# WHAT YOU HAVE TO DO:
The required output is the line that contains "for point in" and every line after it, each written out exactly, up to the end of the entries.

# INFORMATION:
======

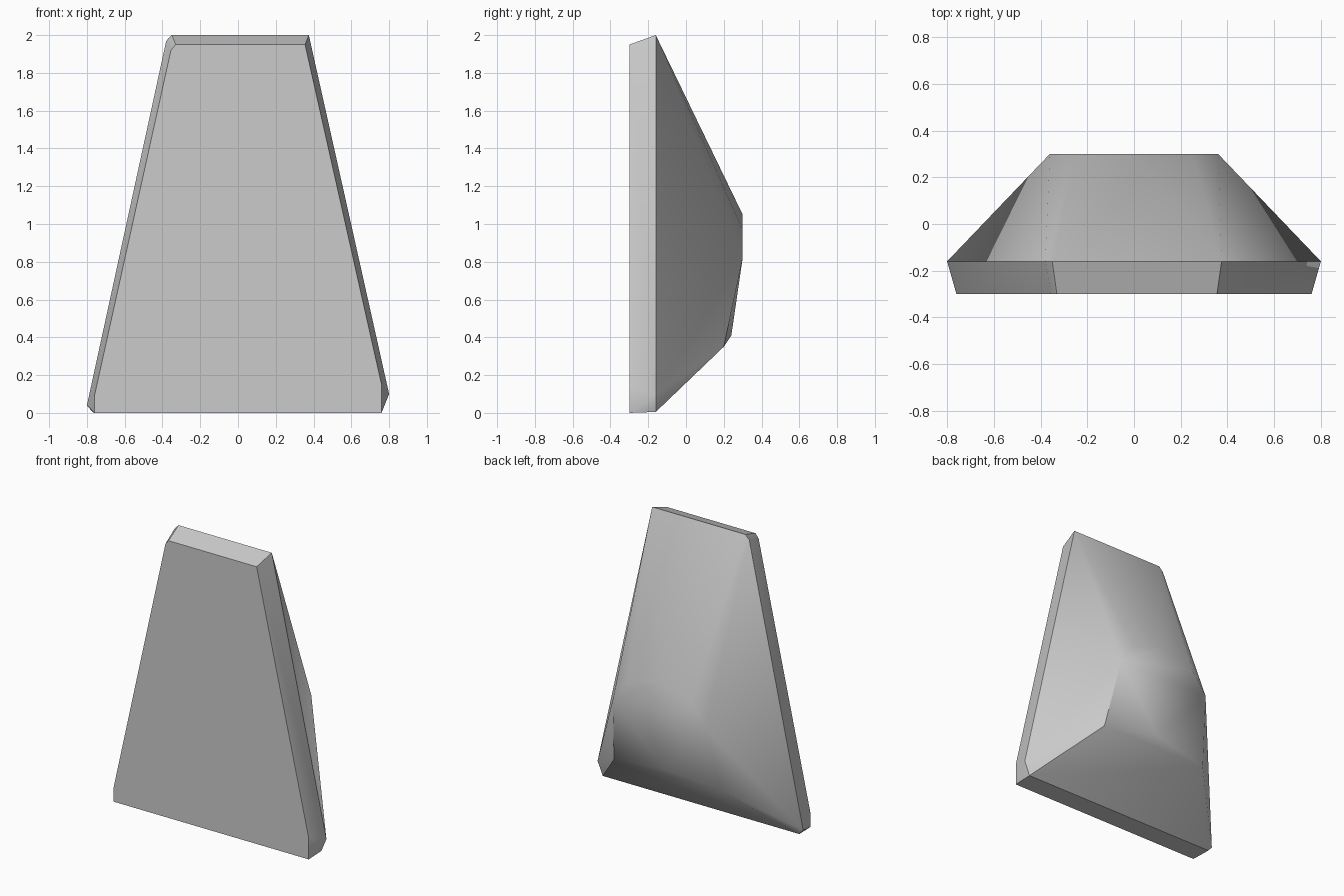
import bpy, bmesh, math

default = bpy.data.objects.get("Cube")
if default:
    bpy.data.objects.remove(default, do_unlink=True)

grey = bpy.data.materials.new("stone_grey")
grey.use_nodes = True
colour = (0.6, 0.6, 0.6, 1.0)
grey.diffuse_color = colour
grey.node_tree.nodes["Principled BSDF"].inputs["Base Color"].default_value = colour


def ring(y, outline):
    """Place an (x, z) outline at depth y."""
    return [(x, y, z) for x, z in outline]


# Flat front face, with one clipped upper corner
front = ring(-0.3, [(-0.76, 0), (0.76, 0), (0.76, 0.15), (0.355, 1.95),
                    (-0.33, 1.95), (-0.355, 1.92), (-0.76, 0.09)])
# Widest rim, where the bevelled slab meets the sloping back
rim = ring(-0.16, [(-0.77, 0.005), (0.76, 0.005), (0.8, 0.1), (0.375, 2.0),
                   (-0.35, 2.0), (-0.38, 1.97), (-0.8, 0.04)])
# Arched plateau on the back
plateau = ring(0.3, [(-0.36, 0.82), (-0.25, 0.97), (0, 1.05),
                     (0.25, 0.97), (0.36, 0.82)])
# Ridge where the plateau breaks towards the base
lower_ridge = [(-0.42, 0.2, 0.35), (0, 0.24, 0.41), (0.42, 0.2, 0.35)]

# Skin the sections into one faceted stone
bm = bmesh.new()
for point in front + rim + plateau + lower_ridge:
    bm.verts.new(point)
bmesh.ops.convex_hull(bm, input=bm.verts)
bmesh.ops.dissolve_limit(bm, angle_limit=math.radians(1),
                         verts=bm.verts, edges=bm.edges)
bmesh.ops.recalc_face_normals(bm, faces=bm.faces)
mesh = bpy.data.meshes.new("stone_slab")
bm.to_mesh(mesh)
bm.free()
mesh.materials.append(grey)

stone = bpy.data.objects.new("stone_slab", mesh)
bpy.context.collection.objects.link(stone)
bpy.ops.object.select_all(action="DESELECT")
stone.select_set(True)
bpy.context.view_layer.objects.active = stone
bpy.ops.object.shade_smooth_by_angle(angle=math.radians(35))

======

# RESULT OF THIS EXERCISE:
for point in front + rim + plateau + lower_ridge:
    bm.verts.new(point)
bmesh.ops.convex_hull(bm, input=bm.verts)
bmesh.ops.dissolve_limit(bm, angle_limit=math.radians(1),
                         verts=bm.verts, edges=bm.edges)
bmesh.ops.recalc_face_normals(bm, faces=bm.faces)
mesh = bpy.data.meshes.new("stone_slab")
bm.to_mesh(mesh)
bm.free()
mesh.materials.append(grey)

stone = bpy.data.objects.new("stone_slab", mesh)
bpy.context.collection.objects.link(stone)
bpy.ops.object.select_all(action="DESELECT")
stone.select_set(True)
bpy.context.view_layer.objects.active = stone
bpy.ops.object.shade_smooth_by_angle(angle=math.radians(35))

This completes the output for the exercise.